Directions: Nothing in the records may be altered; repeat them exactly.
....................
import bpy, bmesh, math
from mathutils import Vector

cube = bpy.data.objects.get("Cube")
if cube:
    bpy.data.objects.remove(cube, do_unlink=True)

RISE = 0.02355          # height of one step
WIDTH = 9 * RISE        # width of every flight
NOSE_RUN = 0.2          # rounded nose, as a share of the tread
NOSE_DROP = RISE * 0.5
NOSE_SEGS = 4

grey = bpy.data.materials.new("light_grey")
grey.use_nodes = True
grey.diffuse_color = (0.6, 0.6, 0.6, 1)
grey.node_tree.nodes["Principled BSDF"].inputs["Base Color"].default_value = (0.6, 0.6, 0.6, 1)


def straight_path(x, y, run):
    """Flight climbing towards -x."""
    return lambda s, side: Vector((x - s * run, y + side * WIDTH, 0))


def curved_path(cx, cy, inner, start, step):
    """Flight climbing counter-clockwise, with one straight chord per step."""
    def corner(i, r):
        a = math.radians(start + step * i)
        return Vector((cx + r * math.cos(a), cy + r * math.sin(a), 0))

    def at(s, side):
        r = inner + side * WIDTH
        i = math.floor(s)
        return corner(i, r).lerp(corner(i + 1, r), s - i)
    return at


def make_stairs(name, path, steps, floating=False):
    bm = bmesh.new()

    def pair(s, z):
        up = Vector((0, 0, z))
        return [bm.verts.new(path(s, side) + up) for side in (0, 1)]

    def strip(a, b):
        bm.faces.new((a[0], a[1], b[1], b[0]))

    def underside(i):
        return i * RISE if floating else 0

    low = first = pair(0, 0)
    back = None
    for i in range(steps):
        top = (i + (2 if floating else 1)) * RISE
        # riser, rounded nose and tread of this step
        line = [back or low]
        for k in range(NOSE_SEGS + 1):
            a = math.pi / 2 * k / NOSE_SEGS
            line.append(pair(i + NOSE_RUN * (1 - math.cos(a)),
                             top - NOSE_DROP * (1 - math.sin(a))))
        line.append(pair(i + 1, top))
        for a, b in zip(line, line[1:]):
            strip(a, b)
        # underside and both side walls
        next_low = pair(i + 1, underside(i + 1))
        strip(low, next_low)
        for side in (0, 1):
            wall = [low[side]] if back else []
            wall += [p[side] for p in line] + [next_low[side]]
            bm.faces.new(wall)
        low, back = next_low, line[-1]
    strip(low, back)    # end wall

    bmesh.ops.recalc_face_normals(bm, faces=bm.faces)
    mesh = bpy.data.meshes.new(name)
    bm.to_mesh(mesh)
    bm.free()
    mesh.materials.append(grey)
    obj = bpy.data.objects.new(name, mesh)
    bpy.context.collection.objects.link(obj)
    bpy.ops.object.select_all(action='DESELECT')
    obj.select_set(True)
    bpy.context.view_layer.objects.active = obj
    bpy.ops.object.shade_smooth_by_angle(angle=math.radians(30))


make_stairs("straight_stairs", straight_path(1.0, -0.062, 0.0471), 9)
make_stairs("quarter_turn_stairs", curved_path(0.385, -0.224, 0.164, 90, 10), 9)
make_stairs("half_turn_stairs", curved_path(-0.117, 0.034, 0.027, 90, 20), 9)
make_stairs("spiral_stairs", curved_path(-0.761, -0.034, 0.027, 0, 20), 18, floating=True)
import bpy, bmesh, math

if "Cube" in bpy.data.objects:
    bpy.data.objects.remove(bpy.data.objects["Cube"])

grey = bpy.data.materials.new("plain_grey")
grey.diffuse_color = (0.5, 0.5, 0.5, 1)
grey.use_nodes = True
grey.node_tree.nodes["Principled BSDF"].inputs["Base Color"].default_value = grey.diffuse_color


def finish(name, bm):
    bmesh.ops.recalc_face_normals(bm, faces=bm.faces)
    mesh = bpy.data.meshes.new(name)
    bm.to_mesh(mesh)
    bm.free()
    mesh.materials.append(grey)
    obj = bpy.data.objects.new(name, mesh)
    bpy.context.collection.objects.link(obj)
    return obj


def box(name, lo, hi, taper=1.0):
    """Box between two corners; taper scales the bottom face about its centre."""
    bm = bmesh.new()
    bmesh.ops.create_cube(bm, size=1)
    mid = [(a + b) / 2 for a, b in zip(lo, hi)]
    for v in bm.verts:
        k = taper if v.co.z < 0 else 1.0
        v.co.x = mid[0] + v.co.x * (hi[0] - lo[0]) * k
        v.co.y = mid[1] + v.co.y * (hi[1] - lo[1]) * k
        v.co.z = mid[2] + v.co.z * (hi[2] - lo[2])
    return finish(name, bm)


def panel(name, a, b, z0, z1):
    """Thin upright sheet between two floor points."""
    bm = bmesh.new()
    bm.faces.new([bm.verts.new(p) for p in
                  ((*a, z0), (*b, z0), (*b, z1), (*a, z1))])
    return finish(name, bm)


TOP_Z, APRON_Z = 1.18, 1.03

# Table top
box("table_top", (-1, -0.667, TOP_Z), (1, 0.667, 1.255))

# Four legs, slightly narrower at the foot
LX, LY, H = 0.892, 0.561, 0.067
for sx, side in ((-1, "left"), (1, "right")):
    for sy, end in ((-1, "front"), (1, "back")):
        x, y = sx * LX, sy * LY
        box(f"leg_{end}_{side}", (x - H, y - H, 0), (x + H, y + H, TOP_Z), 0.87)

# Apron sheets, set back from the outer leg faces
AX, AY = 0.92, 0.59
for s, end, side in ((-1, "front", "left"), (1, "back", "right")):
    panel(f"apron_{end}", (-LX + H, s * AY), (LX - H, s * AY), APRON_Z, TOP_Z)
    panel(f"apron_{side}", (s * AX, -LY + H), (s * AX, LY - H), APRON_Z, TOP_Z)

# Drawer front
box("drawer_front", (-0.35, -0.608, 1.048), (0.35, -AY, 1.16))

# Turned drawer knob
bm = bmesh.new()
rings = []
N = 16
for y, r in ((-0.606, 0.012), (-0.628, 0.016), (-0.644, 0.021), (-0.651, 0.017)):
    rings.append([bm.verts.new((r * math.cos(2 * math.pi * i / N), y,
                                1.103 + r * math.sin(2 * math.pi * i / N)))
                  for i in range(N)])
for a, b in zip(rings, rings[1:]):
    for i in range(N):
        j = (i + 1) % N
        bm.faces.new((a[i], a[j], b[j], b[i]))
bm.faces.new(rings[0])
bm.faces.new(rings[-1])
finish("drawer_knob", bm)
....................
Reply to the exercise:
import bpy, bmesh, math
from mathutils import Vector

cube = bpy.data.objects.get("Cube")
if cube:
    bpy.data.objects.remove(cube, do_unlink=True)

RISE = 0.02355          # height of one step
WIDTH = 9 * RISE        # width of every flight
NOSE_RUN = 0.2          # rounded nose, as a share of the tread
NOSE_DROP = RISE * 0.5
NOSE_SEGS = 4

grey = bpy.data.materials.new("light_grey")
grey.use_nodes = True
grey.diffuse_color = (0.6, 0.6, 0.6, 1)
grey.node_tree.nodes["Principled BSDF"].inputs["Base Color"].default_value = (0.6, 0.6, 0.6, 1)


def straight_path(x, y, run):
    """Flight climbing towards -x."""
    return lambda s, side: Vector((x - s * run, y + side * WIDTH, 0))


def curved_path(cx, cy, inner, start, step):
    """Flight climbing counter-clockwise, with one straight chord per step."""
    def corner(i, r):
        a = math.radians(start + step * i)
        return Vector((cx + r * math.cos(a), cy + r * math.sin(a), 0))

    def at(s, side):
        r = inner + side * WIDTH
        i = math.floor(s)
        return corner(i, r).lerp(corner(i + 1, r), s - i)
    return at


def make_stairs(name, path, steps, floating=False):
    bm = bmesh.new()

    def pair(s, z):
        up = Vector((0, 0, z))
        return [bm.verts.new(path(s, side) + up) for side in (0, 1)]

    def strip(a, b):
        bm.faces.new((a[0], a[1], b[1], b[0]))

    def underside(i):
        return i * RISE if floating else 0

    low = first = pair(0, 0)
    back = None
    for i in range(steps):
        top = (i + (2 if floating else 1)) * RISE
        # riser, rounded nose and tread of this step
        line = [back or low]
        for k in range(NOSE_SEGS + 1):
            a = math.pi / 2 * k / NOSE_SEGS
            line.append(pair(i + NOSE_RUN * (1 - math.cos(a)),
                             top - NOSE_DROP * (1 - math.sin(a))))
        line.append(pair(i + 1, top))
        for a, b in zip(line, line[1:]):
            strip(a, b)
        # underside and both side walls
        next_low = pair(i + 1, underside(i + 1))
        strip(low, next_low)
        for side in (0, 1):
            wall = [low[side]] if back else []
            wall += [p[side] for p in line] + [next_low[side]]
            bm.faces.new(wall)
        low, back = next_low, line[-1]
    strip(low, back)    # end wall

    bmesh.ops.recalc_face_normals(bm, faces=bm.faces)
    mesh = bpy.data.meshes.new(name)
    bm.to_mesh(mesh)
    bm.free()
    mesh.materials.append(grey)
    obj = bpy.data.objects.new(name, mesh)
    bpy.context.collection.objects.link(obj)
    bpy.ops.object.select_all(action='DESELECT')
    obj.select_set(True)
    bpy.context.view_layer.objects.active = obj
    bpy.ops.object.shade_smooth_by_angle(angle=math.radians(30))


make_stairs("straight_stairs", straight_path(1.0, -0.062, 0.0471), 9)
make_stairs("quarter_turn_stairs", curved_path(0.385, -0.224, 0.164, 90, 10), 9)
make_stairs("half_turn_stairs", curved_path(-0.117, 0.034, 0.027, 90, 20), 9)
make_stairs("spiral_stairs", curved_path(-0.761, -0.034, 0.027, 0, 20), 18, floating=True)
import bpy, bmesh, math

if "Cube" in bpy.data.objects:
    bpy.data.objects.remove(bpy.data.objects["Cube"])

grey = bpy.data.materials.new("plain_grey")
grey.diffuse_color = (0.5, 0.5, 0.5, 1)
grey.use_nodes = True
grey.node_tree.nodes["Principled BSDF"].inputs["Base Color"].default_value = grey.diffuse_color


def finish(name, bm):
    bmesh.ops.recalc_face_normals(bm, faces=bm.faces)
    mesh = bpy.data.meshes.new(name)
    bm.to_mesh(mesh)
    bm.free()
    mesh.materials.append(grey)
    obj = bpy.data.objects.new(name, mesh)
    bpy.context.collection.objects.link(obj)
    return obj


def box(name, lo, hi, taper=1.0):
    """Box between two corners; taper scales the bottom face about its centre."""
    bm = bmesh.new()
    bmesh.ops.create_cube(bm, size=1)
    mid = [(a + b) / 2 for a, b in zip(lo, hi)]
    for v in bm.verts:
        k = taper if v.co.z < 0 else 1.0
        v.co.x = mid[0] + v.co.x * (hi[0] - lo[0]) * k
        v.co.y = mid[1] + v.co.y * (hi[1] - lo[1]) * k
        v.co.z = mid[2] + v.co.z * (hi[2] - lo[2])
    return finish(name, bm)


def panel(name, a, b, z0, z1):
    """Thin upright sheet between two floor points."""
    bm = bmesh.new()
    bm.faces.new([bm.verts.new(p) for p in
                  ((*a, z0), (*b, z0), (*b, z1), (*a, z1))])
    return finish(name, bm)


TOP_Z, APRON_Z = 1.18, 1.03

# Table top
box("table_top", (-1, -0.667, TOP_Z), (1, 0.667, 1.255))

# Four legs, slightly narrower at the foot
LX, LY, H = 0.892, 0.561, 0.067
for sx, side in ((-1, "left"), (1, "right")):
    for sy, end in ((-1, "front"), (1, "back")):
        x, y = sx * LX, sy * LY
        box(f"leg_{end}_{side}", (x - H, y - H, 0), (x + H, y + H, TOP_Z), 0.87)

# Apron sheets, set back from the outer leg faces
AX, AY = 0.92, 0.59
for s, end, side in ((-1, "front", "left"), (1, "back", "right")):
    panel(f"apron_{end}", (-LX + H, s * AY), (LX - H, s * AY), APRON_Z, TOP_Z)
    panel(f"apron_{side}", (s * AX, -LY + H), (s * AX, LY - H), APRON_Z, TOP_Z)

# Drawer front
box("drawer_front", (-0.35, -0.608, 1.048), (0.35, -AY, 1.16))

# Turned drawer knob
bm = bmesh.new()
rings = []
N = 16
for y, r in ((-0.606, 0.012), (-0.628, 0.016), (-0.644, 0.021), (-0.651, 0.017)):
    rings.append([bm.verts.new((r * math.cos(2 * math.pi * i / N), y,
                                1.103 + r * math.sin(2 * math.pi * i / N)))
                  for i in range(N)])
for a, b in zip(rings, rings[1:]):
    for i in range(N):
        j = (i + 1) % N
        bm.faces.new((a[i], a[j], b[j], b[i]))
bm.faces.new(rings[0])
bm.faces.new(rings[-1])
finish("drawer_knob", bm)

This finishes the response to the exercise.